## HOW TO COMPLETE THIS TASK
Would you output the entries below only from the line containing "y = FIRST + i * PITCH" through the line containing "# Round hole through the ring", exactly as they stand and with both ends included?

========================

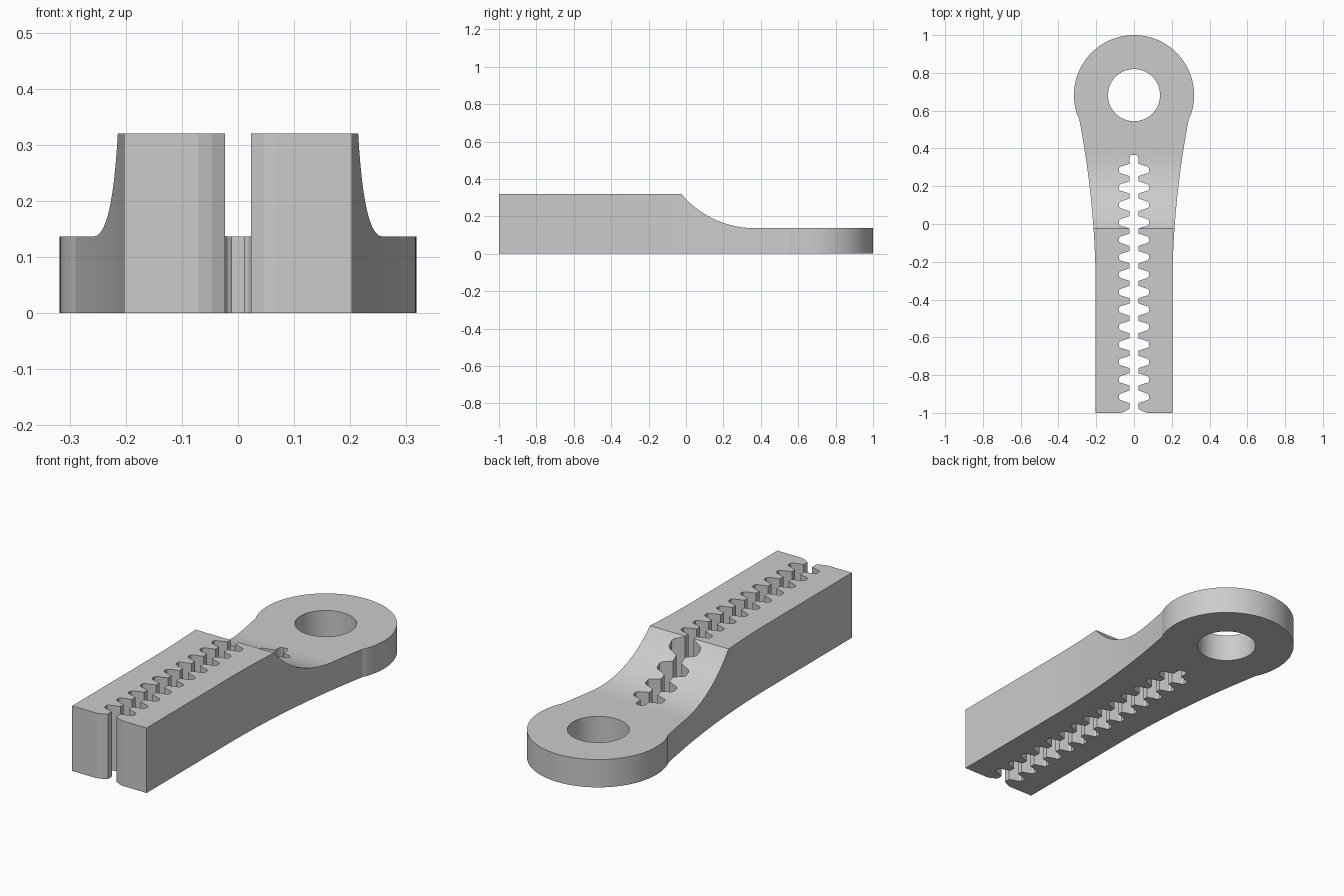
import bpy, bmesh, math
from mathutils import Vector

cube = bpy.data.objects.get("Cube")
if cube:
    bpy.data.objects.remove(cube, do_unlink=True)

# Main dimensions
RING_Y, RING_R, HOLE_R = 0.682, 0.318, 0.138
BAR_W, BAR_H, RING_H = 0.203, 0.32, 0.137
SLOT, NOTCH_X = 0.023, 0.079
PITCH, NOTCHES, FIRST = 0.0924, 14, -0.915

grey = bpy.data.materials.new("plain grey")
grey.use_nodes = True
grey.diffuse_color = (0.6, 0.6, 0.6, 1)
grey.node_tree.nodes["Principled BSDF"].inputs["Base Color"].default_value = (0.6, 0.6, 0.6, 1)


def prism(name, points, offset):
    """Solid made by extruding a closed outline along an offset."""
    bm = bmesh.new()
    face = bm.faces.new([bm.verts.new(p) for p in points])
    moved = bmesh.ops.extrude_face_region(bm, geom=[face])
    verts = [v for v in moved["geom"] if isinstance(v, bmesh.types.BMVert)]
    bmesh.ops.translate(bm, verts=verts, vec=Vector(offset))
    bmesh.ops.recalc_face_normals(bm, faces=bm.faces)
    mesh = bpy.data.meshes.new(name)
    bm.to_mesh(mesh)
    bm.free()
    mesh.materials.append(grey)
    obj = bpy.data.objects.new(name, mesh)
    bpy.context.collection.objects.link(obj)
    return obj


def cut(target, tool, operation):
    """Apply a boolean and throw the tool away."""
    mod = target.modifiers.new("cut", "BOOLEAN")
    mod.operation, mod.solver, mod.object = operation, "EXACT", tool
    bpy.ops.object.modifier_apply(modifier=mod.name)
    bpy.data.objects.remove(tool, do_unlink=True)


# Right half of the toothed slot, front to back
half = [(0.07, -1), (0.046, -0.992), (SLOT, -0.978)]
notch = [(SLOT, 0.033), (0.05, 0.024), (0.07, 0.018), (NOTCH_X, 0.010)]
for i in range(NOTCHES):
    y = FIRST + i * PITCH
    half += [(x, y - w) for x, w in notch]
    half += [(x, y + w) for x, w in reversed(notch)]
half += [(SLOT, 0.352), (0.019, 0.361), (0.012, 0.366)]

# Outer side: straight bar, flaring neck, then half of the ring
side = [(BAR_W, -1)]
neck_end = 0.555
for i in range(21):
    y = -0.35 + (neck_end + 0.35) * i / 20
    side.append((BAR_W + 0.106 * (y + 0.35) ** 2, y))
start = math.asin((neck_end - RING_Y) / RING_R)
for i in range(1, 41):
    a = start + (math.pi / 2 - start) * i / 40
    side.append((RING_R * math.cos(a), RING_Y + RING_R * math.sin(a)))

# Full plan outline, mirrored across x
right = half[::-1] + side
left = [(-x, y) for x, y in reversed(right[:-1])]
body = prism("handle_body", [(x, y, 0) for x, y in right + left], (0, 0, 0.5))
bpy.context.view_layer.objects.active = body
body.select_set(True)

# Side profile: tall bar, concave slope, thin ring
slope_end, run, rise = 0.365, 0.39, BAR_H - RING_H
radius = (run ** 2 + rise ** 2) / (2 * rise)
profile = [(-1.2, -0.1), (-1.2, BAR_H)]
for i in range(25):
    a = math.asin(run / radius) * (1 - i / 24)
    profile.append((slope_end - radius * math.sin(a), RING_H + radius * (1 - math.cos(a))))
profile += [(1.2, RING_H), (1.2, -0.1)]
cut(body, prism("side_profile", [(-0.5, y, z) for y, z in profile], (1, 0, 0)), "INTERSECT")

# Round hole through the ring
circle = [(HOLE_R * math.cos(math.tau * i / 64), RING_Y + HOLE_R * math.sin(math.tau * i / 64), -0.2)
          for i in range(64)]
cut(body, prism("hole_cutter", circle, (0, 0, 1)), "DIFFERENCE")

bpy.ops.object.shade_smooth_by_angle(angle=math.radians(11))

========================

## EXERCISE SOLUTION
    y = FIRST + i * PITCH
    half += [(x, y - w) for x, w in notch]
    half += [(x, y + w) for x, w in reversed(notch)]
half += [(SLOT, 0.352), (0.019, 0.361), (0.012, 0.366)]

# Outer side: straight bar, flaring neck, then half of the ring
side = [(BAR_W, -1)]
neck_end = 0.555
for i in range(21):
    y = -0.35 + (neck_end + 0.35) * i / 20
    side.append((BAR_W + 0.106 * (y + 0.35) ** 2, y))
start = math.asin((neck_end - RING_Y) / RING_R)
for i in range(1, 41):
    a = start + (math.pi / 2 - start) * i / 40
    side.append((RING_R * math.cos(a), RING_Y + RING_R * math.sin(a)))

# Full plan outline, mirrored across x
right = half[::-1] + side
left = [(-x, y) for x, y in reversed(right[:-1])]
body = prism("handle_body", [(x, y, 0) for x, y in right + left], (0, 0, 0.5))
bpy.context.view_layer.objects.active = body
body.select_set(True)

# Side profile: tall bar, concave slope, thin ring
slope_end, run, rise = 0.365, 0.39, BAR_H - RING_H
radius = (run ** 2 + rise ** 2) / (2 * rise)
profile = [(-1.2, -0.1), (-1.2, BAR_H)]
for i in range(25):
    a = math.asin(run / radius) * (1 - i / 24)
    profile.append((slope_end - radius * math.sin(a), RING_H + radius * (1 - math.cos(a))))
profile += [(1.2, RING_H), (1.2, -0.1)]
cut(body, prism("side_profile", [(-0.5, y, z) for y, z in profile], (1, 0, 0)), "INTERSECT")

# Round hole through the ring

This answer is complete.